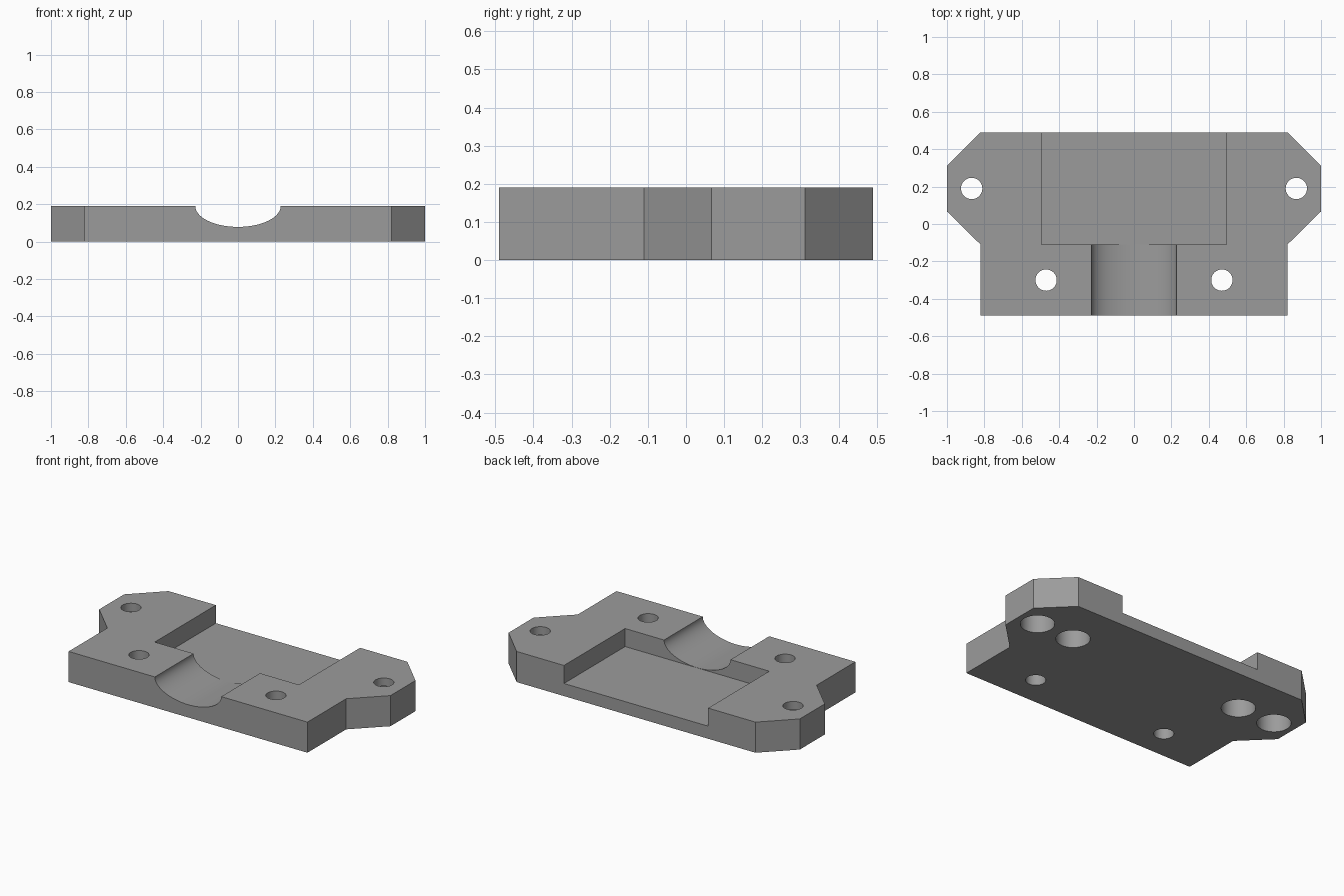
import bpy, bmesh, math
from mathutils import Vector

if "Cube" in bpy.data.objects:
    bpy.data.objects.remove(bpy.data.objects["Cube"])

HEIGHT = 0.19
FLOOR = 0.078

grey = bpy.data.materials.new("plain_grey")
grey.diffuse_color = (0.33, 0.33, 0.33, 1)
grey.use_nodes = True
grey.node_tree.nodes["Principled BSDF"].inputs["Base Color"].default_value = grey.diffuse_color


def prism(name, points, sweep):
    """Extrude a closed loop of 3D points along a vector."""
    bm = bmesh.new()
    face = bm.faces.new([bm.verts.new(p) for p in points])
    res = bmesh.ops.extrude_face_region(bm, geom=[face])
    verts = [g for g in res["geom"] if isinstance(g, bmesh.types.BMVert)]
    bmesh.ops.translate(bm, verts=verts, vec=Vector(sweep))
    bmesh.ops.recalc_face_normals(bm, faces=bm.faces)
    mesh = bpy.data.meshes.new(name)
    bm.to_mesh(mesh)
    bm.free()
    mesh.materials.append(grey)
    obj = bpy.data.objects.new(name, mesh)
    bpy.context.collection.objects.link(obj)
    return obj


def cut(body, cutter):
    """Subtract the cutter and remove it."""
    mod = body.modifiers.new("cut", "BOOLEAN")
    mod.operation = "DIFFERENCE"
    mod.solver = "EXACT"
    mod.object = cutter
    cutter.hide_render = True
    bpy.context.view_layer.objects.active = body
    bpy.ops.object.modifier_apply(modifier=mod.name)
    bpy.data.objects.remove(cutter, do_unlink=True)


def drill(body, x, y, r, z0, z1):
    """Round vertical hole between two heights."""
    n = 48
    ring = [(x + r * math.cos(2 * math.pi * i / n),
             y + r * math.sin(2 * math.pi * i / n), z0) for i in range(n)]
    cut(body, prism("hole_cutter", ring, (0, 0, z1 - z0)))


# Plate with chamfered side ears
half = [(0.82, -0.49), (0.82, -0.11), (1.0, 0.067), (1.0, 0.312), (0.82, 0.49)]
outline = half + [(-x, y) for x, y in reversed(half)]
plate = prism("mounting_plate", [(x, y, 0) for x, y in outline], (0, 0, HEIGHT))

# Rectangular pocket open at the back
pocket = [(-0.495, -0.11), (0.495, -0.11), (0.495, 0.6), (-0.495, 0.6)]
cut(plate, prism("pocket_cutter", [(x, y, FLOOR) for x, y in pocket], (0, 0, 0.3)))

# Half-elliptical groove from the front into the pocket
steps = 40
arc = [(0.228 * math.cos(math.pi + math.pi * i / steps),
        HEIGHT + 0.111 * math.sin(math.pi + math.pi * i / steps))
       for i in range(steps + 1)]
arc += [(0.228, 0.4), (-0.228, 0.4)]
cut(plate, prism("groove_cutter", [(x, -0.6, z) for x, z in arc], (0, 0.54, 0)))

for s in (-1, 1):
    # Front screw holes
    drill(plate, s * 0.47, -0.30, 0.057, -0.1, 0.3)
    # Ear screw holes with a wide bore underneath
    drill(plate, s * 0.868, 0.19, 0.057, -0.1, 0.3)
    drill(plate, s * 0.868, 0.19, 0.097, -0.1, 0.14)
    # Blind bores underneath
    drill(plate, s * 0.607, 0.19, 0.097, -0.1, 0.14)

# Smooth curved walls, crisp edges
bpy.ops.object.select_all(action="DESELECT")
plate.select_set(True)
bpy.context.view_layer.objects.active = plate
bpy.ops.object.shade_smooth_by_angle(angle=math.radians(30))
========================
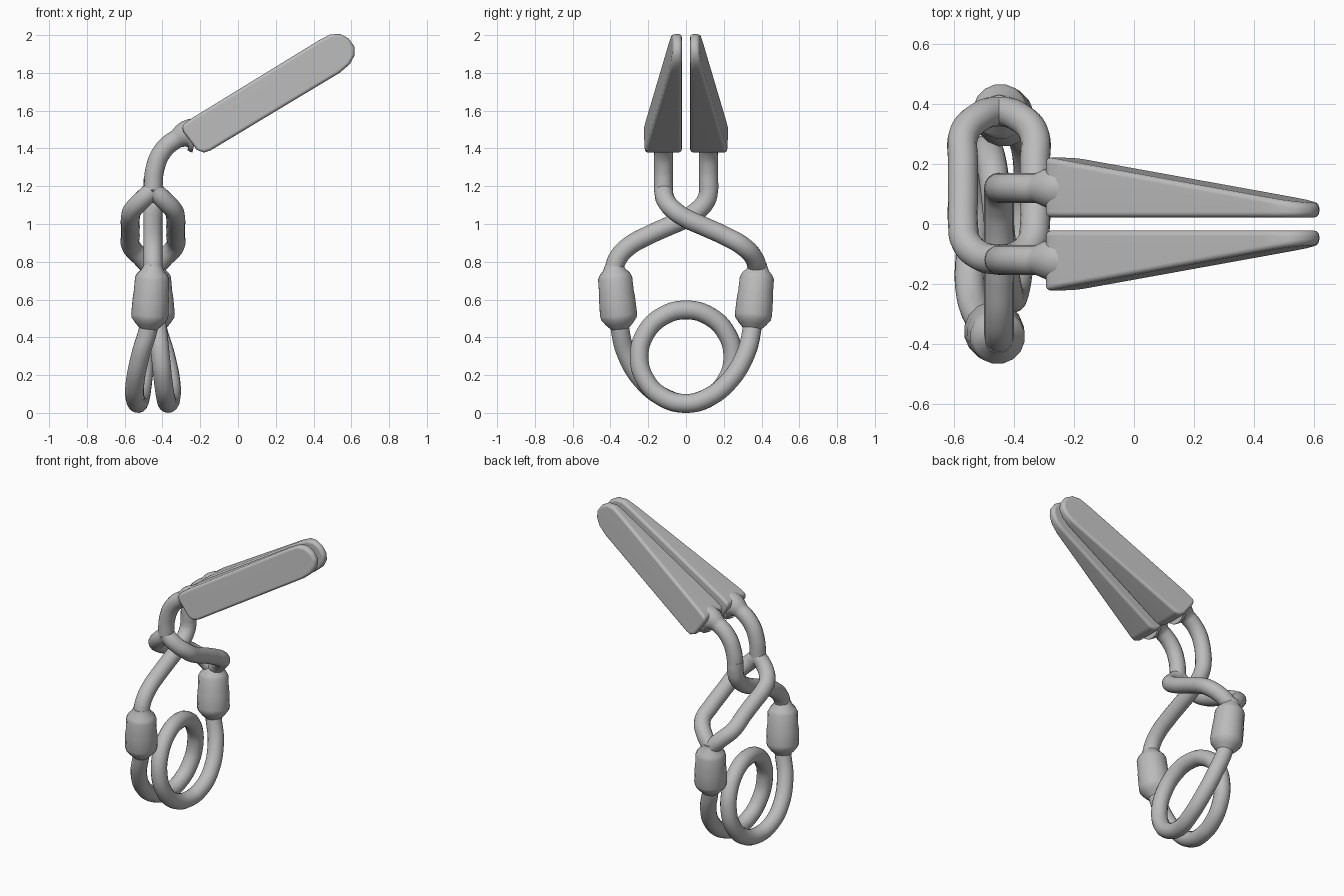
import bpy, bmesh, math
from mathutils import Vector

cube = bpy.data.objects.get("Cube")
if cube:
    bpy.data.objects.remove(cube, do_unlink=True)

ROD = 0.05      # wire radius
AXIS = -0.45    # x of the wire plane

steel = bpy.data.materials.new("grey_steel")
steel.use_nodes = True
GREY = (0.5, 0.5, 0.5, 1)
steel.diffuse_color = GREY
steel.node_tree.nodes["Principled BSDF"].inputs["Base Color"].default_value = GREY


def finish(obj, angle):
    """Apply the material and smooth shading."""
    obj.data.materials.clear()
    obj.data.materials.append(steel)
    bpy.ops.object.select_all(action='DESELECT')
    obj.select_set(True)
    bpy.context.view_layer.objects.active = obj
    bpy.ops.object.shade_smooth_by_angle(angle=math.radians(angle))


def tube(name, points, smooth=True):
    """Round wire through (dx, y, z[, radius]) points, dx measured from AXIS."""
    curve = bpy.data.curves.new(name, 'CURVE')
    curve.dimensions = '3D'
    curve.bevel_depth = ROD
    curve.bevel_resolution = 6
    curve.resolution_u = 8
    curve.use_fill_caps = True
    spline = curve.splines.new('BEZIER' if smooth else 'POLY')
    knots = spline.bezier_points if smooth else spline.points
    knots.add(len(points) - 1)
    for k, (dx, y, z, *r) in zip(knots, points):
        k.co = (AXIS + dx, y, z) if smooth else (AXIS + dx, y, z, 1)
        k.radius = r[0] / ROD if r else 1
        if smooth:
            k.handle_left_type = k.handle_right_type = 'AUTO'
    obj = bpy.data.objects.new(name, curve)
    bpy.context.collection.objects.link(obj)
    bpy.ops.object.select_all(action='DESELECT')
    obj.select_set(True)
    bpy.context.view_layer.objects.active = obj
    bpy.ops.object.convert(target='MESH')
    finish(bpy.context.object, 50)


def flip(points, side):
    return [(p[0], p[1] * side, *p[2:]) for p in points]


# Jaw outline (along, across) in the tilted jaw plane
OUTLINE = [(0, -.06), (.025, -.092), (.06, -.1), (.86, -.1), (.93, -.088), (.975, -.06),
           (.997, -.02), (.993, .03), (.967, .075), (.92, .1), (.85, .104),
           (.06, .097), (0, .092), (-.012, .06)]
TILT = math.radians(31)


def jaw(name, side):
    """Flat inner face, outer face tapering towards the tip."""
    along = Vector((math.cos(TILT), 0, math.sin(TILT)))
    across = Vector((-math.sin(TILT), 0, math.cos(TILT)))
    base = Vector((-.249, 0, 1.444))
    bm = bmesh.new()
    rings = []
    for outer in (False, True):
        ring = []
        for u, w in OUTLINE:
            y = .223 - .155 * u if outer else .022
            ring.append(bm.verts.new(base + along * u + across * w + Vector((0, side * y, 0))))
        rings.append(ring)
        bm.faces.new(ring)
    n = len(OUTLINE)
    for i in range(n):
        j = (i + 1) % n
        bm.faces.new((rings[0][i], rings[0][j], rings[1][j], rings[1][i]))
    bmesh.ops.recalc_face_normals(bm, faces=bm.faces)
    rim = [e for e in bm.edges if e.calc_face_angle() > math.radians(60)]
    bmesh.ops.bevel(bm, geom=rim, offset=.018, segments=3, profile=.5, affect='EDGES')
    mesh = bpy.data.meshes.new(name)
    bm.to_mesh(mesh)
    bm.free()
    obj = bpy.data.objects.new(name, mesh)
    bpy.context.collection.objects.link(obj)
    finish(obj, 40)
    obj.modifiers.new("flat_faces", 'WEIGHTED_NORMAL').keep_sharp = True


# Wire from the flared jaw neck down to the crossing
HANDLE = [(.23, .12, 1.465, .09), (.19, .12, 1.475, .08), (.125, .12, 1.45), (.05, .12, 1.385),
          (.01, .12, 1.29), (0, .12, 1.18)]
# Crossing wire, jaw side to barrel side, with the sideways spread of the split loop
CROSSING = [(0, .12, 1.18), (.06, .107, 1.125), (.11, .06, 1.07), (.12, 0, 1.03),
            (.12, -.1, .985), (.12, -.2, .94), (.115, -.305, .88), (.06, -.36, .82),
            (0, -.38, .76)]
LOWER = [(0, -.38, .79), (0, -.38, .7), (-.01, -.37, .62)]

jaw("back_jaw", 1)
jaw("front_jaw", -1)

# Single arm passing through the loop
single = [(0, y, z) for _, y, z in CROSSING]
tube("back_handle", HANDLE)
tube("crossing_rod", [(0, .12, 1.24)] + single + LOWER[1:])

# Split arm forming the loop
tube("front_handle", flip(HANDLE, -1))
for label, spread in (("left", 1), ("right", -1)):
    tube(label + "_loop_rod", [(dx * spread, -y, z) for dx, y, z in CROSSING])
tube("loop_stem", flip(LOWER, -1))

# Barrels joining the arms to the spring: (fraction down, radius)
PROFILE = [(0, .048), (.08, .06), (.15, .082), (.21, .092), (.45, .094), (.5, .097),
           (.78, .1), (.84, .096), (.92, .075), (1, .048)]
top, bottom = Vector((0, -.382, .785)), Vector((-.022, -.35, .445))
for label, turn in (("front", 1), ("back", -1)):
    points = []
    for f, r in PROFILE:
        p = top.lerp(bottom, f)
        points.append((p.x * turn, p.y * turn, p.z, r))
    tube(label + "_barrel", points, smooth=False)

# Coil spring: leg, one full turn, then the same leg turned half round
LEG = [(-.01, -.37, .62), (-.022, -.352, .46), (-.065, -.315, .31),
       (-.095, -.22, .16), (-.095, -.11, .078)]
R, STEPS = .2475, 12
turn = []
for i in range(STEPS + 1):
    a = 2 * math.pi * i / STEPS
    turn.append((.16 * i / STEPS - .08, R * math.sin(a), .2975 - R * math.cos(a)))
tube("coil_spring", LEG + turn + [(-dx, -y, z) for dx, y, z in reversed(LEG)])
========================
Task to complete: The required answer is the exact run of lines above starting at the line with "cutter.hide_render = True" and ending at the line with "drill(plate, s * 0.607, 0.19, 0.097, -0.1, 0.14)", with both ends present.

Answer section:
    cutter.hide_render = True
    bpy.context.view_layer.objects.active = body
    bpy.ops.object.modifier_apply(modifier=mod.name)
    bpy.data.objects.remove(cutter, do_unlink=True)


def drill(body, x, y, r, z0, z1):
    """Round vertical hole between two heights."""
    n = 48
    ring = [(x + r * math.cos(2 * math.pi * i / n),
             y + r * math.sin(2 * math.pi * i / n), z0) for i in range(n)]
    cut(body, prism("hole_cutter", ring, (0, 0, z1 - z0)))


# Plate with chamfered side ears
half = [(0.82, -0.49), (0.82, -0.11), (1.0, 0.067), (1.0, 0.312), (0.82, 0.49)]
outline = half + [(-x, y) for x, y in reversed(half)]
plate = prism("mounting_plate", [(x, y, 0) for x, y in outline], (0, 0, HEIGHT))

# Rectangular pocket open at the back
pocket = [(-0.495, -0.11), (0.495, -0.11), (0.495, 0.6), (-0.495, 0.6)]
cut(plate, prism("pocket_cutter", [(x, y, FLOOR) for x, y in pocket], (0, 0, 0.3)))

# Half-elliptical groove from the front into the pocket
steps = 40
arc = [(0.228 * math.cos(math.pi + math.pi * i / steps),
        HEIGHT + 0.111 * math.sin(math.pi + math.pi * i / steps))
       for i in range(steps + 1)]
arc += [(0.228, 0.4), (-0.228, 0.4)]
cut(plate, prism("groove_cutter", [(x, -0.6, z) for x, z in arc], (0, 0.54, 0)))

for s in (-1, 1):
    # Front screw holes
    drill(plate, s * 0.47, -0.30, 0.057, -0.1, 0.3)
    # Ear screw holes with a wide bore underneath
    drill(plate, s * 0.868, 0.19, 0.057, -0.1, 0.3)
    drill(plate, s * 0.868, 0.19, 0.097, -0.1, 0.14)
    # Blind bores underneath
    drill(plate, s * 0.607, 0.19, 0.097, -0.1, 0.14)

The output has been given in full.